As speculation about South Korea’s stance on cryptocurrency shifts markets, it has emerged that at least one government official in the region is under investigation for insider trading.
“We’ve acknowledged allegations that a Financial Supervisory Service [FSS] official sold crypto-assets based on insider information,” said Choi Heung-sik, governor of the country’s regulatory body, on Thursday (18 January), according to media outlet KoreaTimes.
Choi said the incident occurred “before the governments updated announcement to regulate the market”. He added: “We are looking into this case.”
While details remain scant at the time of writing, a number of publications dedicated to cryptocurrency – including CoinDesk and CoinTelegraph – revealed that more than one person could be involved.
“There is no code of ethics and no code of conduct for virtual currency investment in FSS regulations, so it’s difficult to say about punishment at this stage,” a Korean official told Chosun, a local outlet.
Uncertainty surrounding an alleged plan to ban crypto-exchanges was partly to blame for a recent crash in the value of digital currencies, including bitcoin and ethereum. But whatever the next move may be, some form of regulation appears imminent.
South Korea’s Financial Services Commission (FSC) is still pondering the idea, but according to KoreaTimes opinions vary “even within government offices”.
Reporting on a separate press conference, KoreaTimes cited the Bank of Korea governor, Lee Ju-yeol, saying that cryptocurrencies remain volatile and unpredictable.
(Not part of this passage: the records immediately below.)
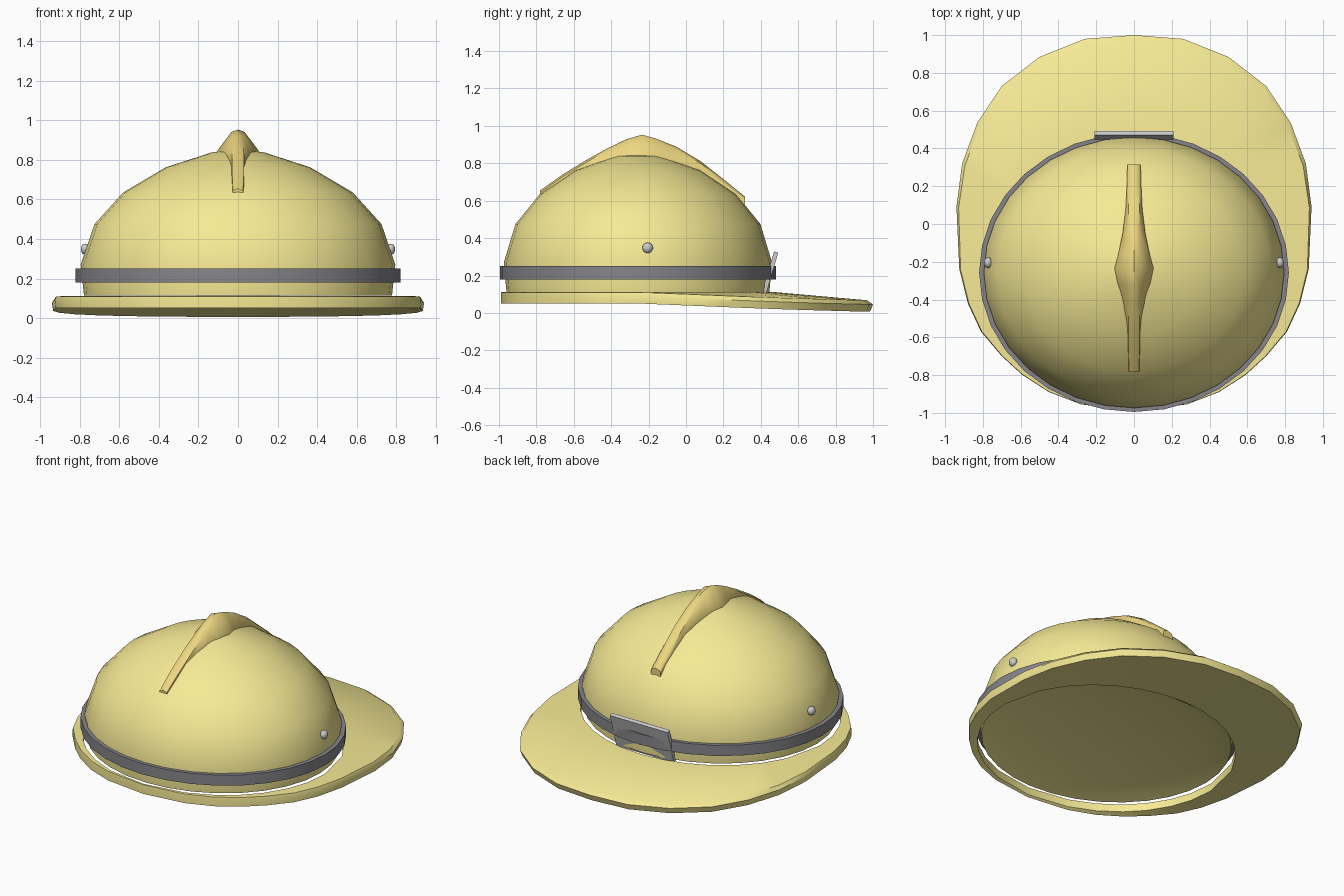
import bpy, bmesh, math
from mathutils import Vector

if "Cube" in bpy.data.objects:
    bpy.data.objects.remove(bpy.data.objects["Cube"])

CY = -0.257      # dome centre in y
N = 32           # dome and band sides


def material(name, rgb):
    m = bpy.data.materials.new(name)
    m.diffuse_color = (*rgb, 1)
    m.use_nodes = True
    m.node_tree.nodes["Principled BSDF"].inputs["Base Color"].default_value = m.diffuse_color
    return m


YELLOW = material("shell_yellow", (0.92, 0.82, 0.30))
AMBER = material("crest_amber", (0.85, 0.68, 0.22))
BLACK = material("band_dark", (0.24, 0.24, 0.26))
SILVER = material("metal_grey", (0.72, 0.72, 0.73))


def finish(bm, name, mat, angle):
    bmesh.ops.recalc_face_normals(bm, faces=bm.faces[:])
    me = bpy.data.meshes.new(name)
    bm.to_mesh(me)
    bm.free()
    me.materials.append(mat)
    me.shade_smooth()
    me.set_sharp_from_angle(angle=math.radians(angle))
    ob = bpy.data.objects.new(name, me)
    bpy.context.collection.objects.link(ob)
    return ob


def loft(name, loops, mat, angle=35, wrap=False):
    """Skin closed loops; either cap both ends or join last to first."""
    bm = bmesh.new()
    vs = [[bm.verts.new(p) for p in loop] for loop in loops]
    pairs = list(zip(vs, vs[1:])) + ([(vs[-1], vs[0])] if wrap else [])
    for a, b in pairs:
        n = len(a)
        for i in range(n):
            j = (i + 1) % n
            bm.faces.new((a[i], a[j], b[j], b[i]))
    if not wrap:
        bm.faces.new(vs[0])
        bm.faces.new(vs[-1])
    return finish(bm, name, mat, angle)


def ellipse(rx, ry, z):
    return [(rx * math.sin(2 * math.pi * i / N),
             CY + ry * math.cos(2 * math.pi * i / N), z) for i in range(N)]


# Dome with shallow recessed underside
dome_profile = [(0.60, 0.54, 0.155), (0.778, 0.703, 0.113), (0.795, 0.717, 0.27),
                (0.725, 0.655, 0.475), (0.58, 0.525, 0.635), (0.365, 0.335, 0.762),
                (0.13, 0.12, 0.838), (0.03, 0.03, 0.85)]
loft("dome", [ellipse(*p) for p in dome_profile], YELLOW, 50)

# Band around the dome
loft("band", [ellipse(0.78, 0.70, 0.18), ellipse(0.82, 0.738, 0.18),
              ellipse(0.82, 0.738, 0.25), ellipse(0.78, 0.70, 0.25)], BLACK, 35, wrap=True)

# Brim: mirrored outline, wide at the back, drooping away from the dome
half = [(0.26, 0.98), (0.50, 0.885), (0.70, 0.73), (0.83, 0.535), (0.91, 0.32),
        (0.94, 0.09), (0.925, -0.24), (0.88, -0.42), (0.81, -0.57), (0.70, -0.70),
        (0.59, -0.80), (0.45, -0.89), (0.28, -0.955)]
outline = [(0, 1.0)] + half + [(0, -0.99)] + [(-x, y) for x, y in reversed(half)]


def edge_height(y):
    t = max(0.0, (y + 0.2) / 1.2)
    return 0.11 - 0.045 * (1.4 * t - 0.4 * t * t)


inner_low, inner_top, rim_top, rim_mid, rim_low = [], [], [], [], []
for x, y in outline:
    k = 1 / math.hypot(x / 0.805, (y - CY) / 0.724)
    hole = Vector((x * k, CY + (y - CY) * k, 0.112))
    rim = Vector((x, y, edge_height(y)))
    inner_top.append(hole)
    inner_low.append(hole - Vector((0, 0, 0.05)))
    rim_top.append(rim.lerp(hole, 0.06))
    rim_mid.append(rim - Vector((0, 0, 0.02)))
    rim_low.append(rim.lerp(hole, 0.03) - Vector((0, 0, 0.06)))
loft("brim", [inner_low, inner_top, rim_top, rim_mid, rim_low], YELLOW, 40, wrap=True)

# Crest: y, half width, shoulder height, top height
stations = [(-0.78, 0.028, 0.635, 0.655), (-0.66, 0.033, 0.70, 0.74),
            (-0.52, 0.042, 0.77, 0.825), (-0.42, 0.06, 0.81, 0.88),
            (-0.32, 0.085, 0.84, 0.928), (-0.235, 0.103, 0.848, 0.953),
            (-0.16, 0.083, 0.845, 0.932), (-0.05, 0.06, 0.818, 0.888),
            (0.08, 0.044, 0.767, 0.81), (0.20, 0.038, 0.69, 0.715),
            (0.315, 0.035, 0.60, 0.622)]
sections = []
for y, w, z, top in stations:
    c = max(0.03, w * 0.32)
    c = min(c, w * 0.9)
    right = [(w, z - 0.03), (w, z), (c, top - 0.012)]
    left = [(-x, h) for x, h in reversed(right)]
    sections.append([(x, y, h) for x, h in right + [(0, top)] + left])
loft("crest", sections, AMBER, 40)

# Buckle plate tilted through the band at the back
lo, hi = Vector((0, 0.415, 0.10)), Vector((0, 0.482, 0.325))
t = Vector((0, 0.022, -0.008))
loft("buckle_plate", [[p + Vector((x, 0, 0)) for p in (lo - t / 2, hi - t / 2, hi + t / 2, lo + t / 2)]
                      for x in (-0.21, 0.21)], SILVER, 30)

# Side rivets
for side, label in ((1, "right"), (-1, "left")):
    bm = bmesh.new()
    bmesh.ops.create_uvsphere(bm, u_segments=16, v_segments=10, radius=0.028)
    bmesh.ops.scale(bm, vec=(0.8, 1, 1), verts=bm.verts)
    bmesh.ops.translate(bm, vec=(side * 0.772, -0.205, 0.348), verts=bm.verts)
    finish(bm, f"rivet_{label}", SILVER, 60)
The top banker said: “It’s understandable the government is pushing ahead with its plans to further regulate the cryptocurrency market, as the prices of cryptocurrencies are showing sudden ups and downs. The trend is not good from the perspective of investors.”
As the popularity of digital currency – specifically bitcoin – spiked in the last few months of 2017, investors around the world cashed in on the craze. Now, numerous countries – including China, Russia and the UK – appear to be pushing back in the form of heightened legislation.
Some critics, economists and banking chiefs fear the unstable pricing and links to cybercrime. Allegations of insider trading were recently levelled at popular exchange CoinBase.
Still, despite a recent tumble this week which saw bitcoin fall below $10,000 for the first time in months, prices have since started to rise. It won’t take much, however, for that to change.